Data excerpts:

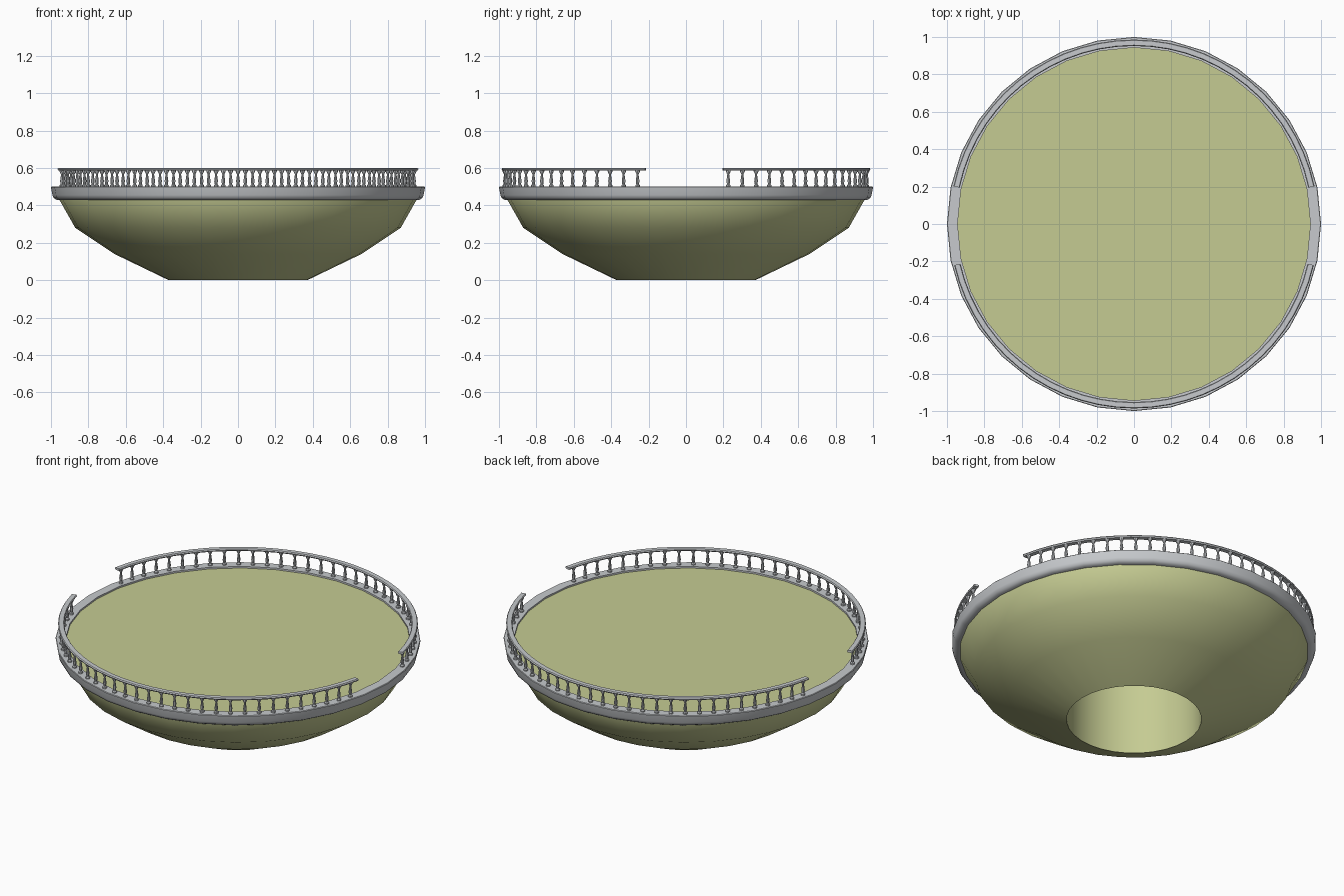
import bpy
import bmesh
from math import sin, cos, radians, tau

cube = bpy.data.objects.get("Cube")
if cube:
    bpy.data.objects.remove(cube, do_unlink=True)


def material(name, rgb):
    mat = bpy.data.materials.new(name)
    mat.use_nodes = True
    colour = (*rgb, 1)
    mat.diffuse_color = colour
    mat.node_tree.nodes["Principled BSDF"].inputs["Base Color"].default_value = colour
    return mat


OLIVE = material("pale olive", (0.56, 0.60, 0.29))
GREY = material("stone grey", (0.57, 0.59, 0.61))


def sweep(bm, profile, steps, start=0.0, end=tau, centre=(0, 0), closed=True):
    """Turn a radius/height profile about a vertical axis."""
    full = abs(end - start - tau) < 1e-6
    rings = []
    for i in range(steps if full else steps + 1):
        a = start + (end - start) * i / steps
        rings.append([bm.verts.new((centre[0] + r * cos(a), centre[1] + r * sin(a), z))
                      for r, z in profile])
    n = len(profile)
    for i in range(steps):
        here, after = rings[i], rings[(i + 1) % len(rings)]
        for j in range(n if closed else n - 1):
            k = (j + 1) % n
            bm.faces.new((here[j], after[j], after[k], here[k]))
    if not full:
        bm.faces.new(rings[0])
        bm.faces.new(rings[-1])


def finish(name, bm, mat):
    bmesh.ops.remove_doubles(bm, verts=bm.verts, dist=1e-5)
    bmesh.ops.recalc_face_normals(bm, faces=bm.faces)
    mesh = bpy.data.meshes.new(name)
    bm.to_mesh(mesh)
    bm.free()
    mesh.materials.append(mat)
    obj = bpy.data.objects.new(name, mesh)
    bpy.context.collection.objects.link(obj)
    bpy.ops.object.select_all(action='DESELECT')
    obj.select_set(True)
    bpy.context.view_layer.objects.active = obj
    bpy.ops.object.shade_smooth_by_angle(angle=radians(40))
    return obj


# Bowl with a flat floor on top and a recess underneath
bm = bmesh.new()
sweep(bm, [(0, 0.44), (0.37, 0.44), (0.37, 0), (0.66, 0.14), (0.87, 0.28),
           (0.955, 0.43), (0.955, 0.49), (0, 0.49)], 32, closed=False)
finish("bowl", bm, OLIVE)

# Moulded rim
bm = bmesh.new()
sweep(bm, [(0.943, 0.43), (0.97, 0.43), (0.986, 0.44), (0.992, 0.455),
           (1.0, 0.497), (0.997, 0.5), (0.943, 0.5)], 32)
finish("rim", bm, GREY)

# Balustrades, with openings on the left and right sides
BALUSTER = [(0, 0.498), (0.012, 0.498), (0.012, 0.508), (0.007, 0.513),
            (0.010, 0.53), (0.005, 0.565), (0.013, 0.582), (0.013, 0.59), (0, 0.59)]
RAIL = [(0.956, 0.587), (0.982, 0.587), (0.986, 0.594), (0.982, 0.6),
        (0.956, 0.6), (0.952, 0.594)]
for side, turn, rail_end, first, count in (("front", 180, 12.9, 15.5, 33),
                                           ("back", 0, 11.8, 13.5, 34)):
    bm = bmesh.new()
    sweep(bm, RAIL, 28, radians(turn + rail_end), radians(turn + 180 - rail_end))
    finish(side + "_handrail", bm, GREY)

    bm = bmesh.new()
    for i in range(count):
        a = radians(turn + first + (180 - 2 * first) * i / (count - 1))
        sweep(bm, BALUSTER, 8, centre=(0.968 * cos(a), 0.968 * sin(a)), closed=False)
    finish(side + "_balusters", bm, GREY)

WHAT IS EXPECTED >> Return word for word the lines from the beginning of the entries through the line that contains "colour = (*rgb, 1)", both ends included, but no pictures.

RESPONSE TO THE EXERCISE >>
import bpy
import bmesh
from math import sin, cos, radians, tau

cube = bpy.data.objects.get("Cube")
if cube:
    bpy.data.objects.remove(cube, do_unlink=True)


def material(name, rgb):
    mat = bpy.data.materials.new(name)
    mat.use_nodes = True
    colour = (*rgb, 1)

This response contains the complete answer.